Null Character Hack Allows SSL Spoofing 280

eldavojohn writes "Two researchers, Dan Kaminsky and Moxie Marlinspike, came up with exact same way to fake being a popular website with authentication from a certificate authority. Wired has the details: 'When an attacker who owns his own domain — — requests a certificate from the CA, the CA, using contact information from Whois records, sends him an email asking to confirm his ownership of the site. But an attacker can also request a certificate for a subdomain of his site, such as\, using the null character \0 in the URL. The CA will issue the certificate for a domain like\ because the hacker legitimately owns the root domain Then, due to a flaw found in the way SSL is implemented in many browsers, Firefox and others theoretically can be fooled into reading his certificate as if it were one that came from the authentic PayPal site. Basically when these vulnerable browsers check the domain name contained in the attacker's certificate, they stop reading any characters that follow the "\0 in the name.'"
The Courts

P.I.I. In the Sky 222

Frequent Slashdot contributor Bennett Haselton writes "A judge rules that IP addresses are not 'personally identifiable information' (PII) because they identify computers, not people.
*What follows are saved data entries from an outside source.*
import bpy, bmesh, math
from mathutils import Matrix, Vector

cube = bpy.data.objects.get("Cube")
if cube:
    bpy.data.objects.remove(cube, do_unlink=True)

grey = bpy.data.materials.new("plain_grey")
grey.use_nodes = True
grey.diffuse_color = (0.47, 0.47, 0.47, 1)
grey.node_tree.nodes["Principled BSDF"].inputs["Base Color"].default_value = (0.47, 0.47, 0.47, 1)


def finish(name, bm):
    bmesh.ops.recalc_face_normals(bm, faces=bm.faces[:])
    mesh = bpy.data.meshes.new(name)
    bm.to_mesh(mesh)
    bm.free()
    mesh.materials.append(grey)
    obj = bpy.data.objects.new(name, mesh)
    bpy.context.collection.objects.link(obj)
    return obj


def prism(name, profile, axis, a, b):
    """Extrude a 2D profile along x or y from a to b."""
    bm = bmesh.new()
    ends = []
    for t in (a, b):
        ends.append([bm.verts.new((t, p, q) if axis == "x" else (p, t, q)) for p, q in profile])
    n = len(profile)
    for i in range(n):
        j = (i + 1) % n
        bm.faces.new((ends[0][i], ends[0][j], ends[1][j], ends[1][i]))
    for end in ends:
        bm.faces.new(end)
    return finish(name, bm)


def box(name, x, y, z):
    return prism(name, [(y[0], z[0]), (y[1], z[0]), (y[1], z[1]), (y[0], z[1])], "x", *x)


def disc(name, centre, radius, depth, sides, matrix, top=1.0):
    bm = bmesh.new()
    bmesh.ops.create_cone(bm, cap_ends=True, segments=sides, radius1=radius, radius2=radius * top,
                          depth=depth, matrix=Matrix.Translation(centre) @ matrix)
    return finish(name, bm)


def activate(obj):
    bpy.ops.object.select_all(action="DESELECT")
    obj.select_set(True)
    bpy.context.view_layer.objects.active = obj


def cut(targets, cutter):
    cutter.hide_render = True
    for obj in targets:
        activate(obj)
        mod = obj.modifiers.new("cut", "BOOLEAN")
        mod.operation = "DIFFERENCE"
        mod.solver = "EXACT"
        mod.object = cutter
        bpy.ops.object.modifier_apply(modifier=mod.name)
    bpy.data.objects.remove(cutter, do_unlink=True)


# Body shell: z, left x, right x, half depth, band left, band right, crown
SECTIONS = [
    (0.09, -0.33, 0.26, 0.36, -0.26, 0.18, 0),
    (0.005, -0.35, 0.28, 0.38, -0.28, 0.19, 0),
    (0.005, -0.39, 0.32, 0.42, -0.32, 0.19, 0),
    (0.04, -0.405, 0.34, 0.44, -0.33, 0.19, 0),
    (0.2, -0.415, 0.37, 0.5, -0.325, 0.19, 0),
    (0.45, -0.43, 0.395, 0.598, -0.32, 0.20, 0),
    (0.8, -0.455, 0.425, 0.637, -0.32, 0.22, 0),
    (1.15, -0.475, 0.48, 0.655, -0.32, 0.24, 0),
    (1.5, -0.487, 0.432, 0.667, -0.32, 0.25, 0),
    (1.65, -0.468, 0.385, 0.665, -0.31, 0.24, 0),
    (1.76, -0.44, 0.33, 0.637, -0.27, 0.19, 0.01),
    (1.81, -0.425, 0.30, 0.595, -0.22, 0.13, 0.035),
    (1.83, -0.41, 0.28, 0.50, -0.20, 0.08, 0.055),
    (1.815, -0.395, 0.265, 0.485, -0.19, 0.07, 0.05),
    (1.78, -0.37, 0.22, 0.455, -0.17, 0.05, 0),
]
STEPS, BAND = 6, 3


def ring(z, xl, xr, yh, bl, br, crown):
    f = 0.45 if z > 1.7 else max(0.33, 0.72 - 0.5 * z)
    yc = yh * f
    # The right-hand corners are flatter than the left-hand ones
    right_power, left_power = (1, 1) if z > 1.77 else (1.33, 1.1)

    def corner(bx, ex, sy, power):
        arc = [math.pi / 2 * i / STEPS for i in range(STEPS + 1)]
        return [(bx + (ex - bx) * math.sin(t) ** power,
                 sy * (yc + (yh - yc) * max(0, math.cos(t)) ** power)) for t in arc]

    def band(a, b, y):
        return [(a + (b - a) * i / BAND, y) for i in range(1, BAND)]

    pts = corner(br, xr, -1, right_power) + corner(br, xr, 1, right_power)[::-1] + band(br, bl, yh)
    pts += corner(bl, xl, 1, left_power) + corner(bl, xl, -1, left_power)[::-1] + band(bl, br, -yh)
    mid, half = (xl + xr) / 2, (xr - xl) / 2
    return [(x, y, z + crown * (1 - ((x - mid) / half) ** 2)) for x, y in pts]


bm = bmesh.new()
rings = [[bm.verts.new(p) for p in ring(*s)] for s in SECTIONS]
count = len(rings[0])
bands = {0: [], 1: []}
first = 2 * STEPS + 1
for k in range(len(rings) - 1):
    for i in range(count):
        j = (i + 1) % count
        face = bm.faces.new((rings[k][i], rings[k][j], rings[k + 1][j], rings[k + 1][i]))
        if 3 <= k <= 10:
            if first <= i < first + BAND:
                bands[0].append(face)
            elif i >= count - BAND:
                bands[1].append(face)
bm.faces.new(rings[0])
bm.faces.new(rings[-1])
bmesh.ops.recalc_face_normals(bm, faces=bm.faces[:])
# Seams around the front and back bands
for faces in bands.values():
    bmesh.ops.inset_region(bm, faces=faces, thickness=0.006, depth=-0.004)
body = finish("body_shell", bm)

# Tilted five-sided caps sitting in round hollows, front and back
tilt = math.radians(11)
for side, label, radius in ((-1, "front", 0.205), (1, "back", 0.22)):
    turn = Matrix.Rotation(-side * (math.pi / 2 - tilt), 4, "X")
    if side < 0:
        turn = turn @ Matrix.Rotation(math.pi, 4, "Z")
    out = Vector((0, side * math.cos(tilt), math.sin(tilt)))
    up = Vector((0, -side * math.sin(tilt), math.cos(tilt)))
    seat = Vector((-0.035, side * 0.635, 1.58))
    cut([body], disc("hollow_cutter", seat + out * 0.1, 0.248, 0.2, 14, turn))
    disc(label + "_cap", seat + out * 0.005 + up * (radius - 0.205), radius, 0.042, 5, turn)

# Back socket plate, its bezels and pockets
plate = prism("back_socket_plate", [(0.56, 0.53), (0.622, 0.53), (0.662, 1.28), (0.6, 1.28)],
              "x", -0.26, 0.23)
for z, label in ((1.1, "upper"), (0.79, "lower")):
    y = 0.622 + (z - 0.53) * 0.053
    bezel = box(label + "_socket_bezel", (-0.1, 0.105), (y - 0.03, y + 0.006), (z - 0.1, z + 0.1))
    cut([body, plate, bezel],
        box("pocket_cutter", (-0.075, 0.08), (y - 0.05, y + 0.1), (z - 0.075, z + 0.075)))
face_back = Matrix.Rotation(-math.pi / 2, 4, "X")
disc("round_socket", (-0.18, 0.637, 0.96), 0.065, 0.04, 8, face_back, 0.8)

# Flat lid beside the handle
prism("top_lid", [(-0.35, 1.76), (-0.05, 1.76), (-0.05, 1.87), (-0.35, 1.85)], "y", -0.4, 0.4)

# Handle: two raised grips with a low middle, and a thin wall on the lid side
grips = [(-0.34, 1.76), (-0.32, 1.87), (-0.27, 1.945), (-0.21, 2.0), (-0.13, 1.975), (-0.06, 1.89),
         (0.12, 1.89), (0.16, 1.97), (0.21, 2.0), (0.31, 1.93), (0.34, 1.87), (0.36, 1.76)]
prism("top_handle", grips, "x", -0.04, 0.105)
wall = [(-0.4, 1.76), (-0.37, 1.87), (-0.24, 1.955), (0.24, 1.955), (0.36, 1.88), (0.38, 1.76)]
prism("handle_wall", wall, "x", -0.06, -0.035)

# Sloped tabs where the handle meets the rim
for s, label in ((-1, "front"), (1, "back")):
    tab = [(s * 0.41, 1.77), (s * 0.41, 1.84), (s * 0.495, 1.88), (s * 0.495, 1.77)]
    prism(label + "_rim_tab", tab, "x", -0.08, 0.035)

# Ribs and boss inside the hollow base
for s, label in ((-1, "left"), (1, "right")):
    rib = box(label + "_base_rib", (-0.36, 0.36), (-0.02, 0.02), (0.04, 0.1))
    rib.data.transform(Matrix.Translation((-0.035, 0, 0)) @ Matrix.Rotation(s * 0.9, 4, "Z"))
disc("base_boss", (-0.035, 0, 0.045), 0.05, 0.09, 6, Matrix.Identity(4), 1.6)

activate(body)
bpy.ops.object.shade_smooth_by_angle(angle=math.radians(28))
That's absurd, but in truth there is no standard definition of PII in the industry anyway, because you don't need one in order to write secure software. Here's a definition of 'PII' that the judge could have adopted instead, to reach the same conclusion by less specious reasoning." Hit the link below to read the rest of his thoughts.

Nothing recedes like success. -- Walter Winchell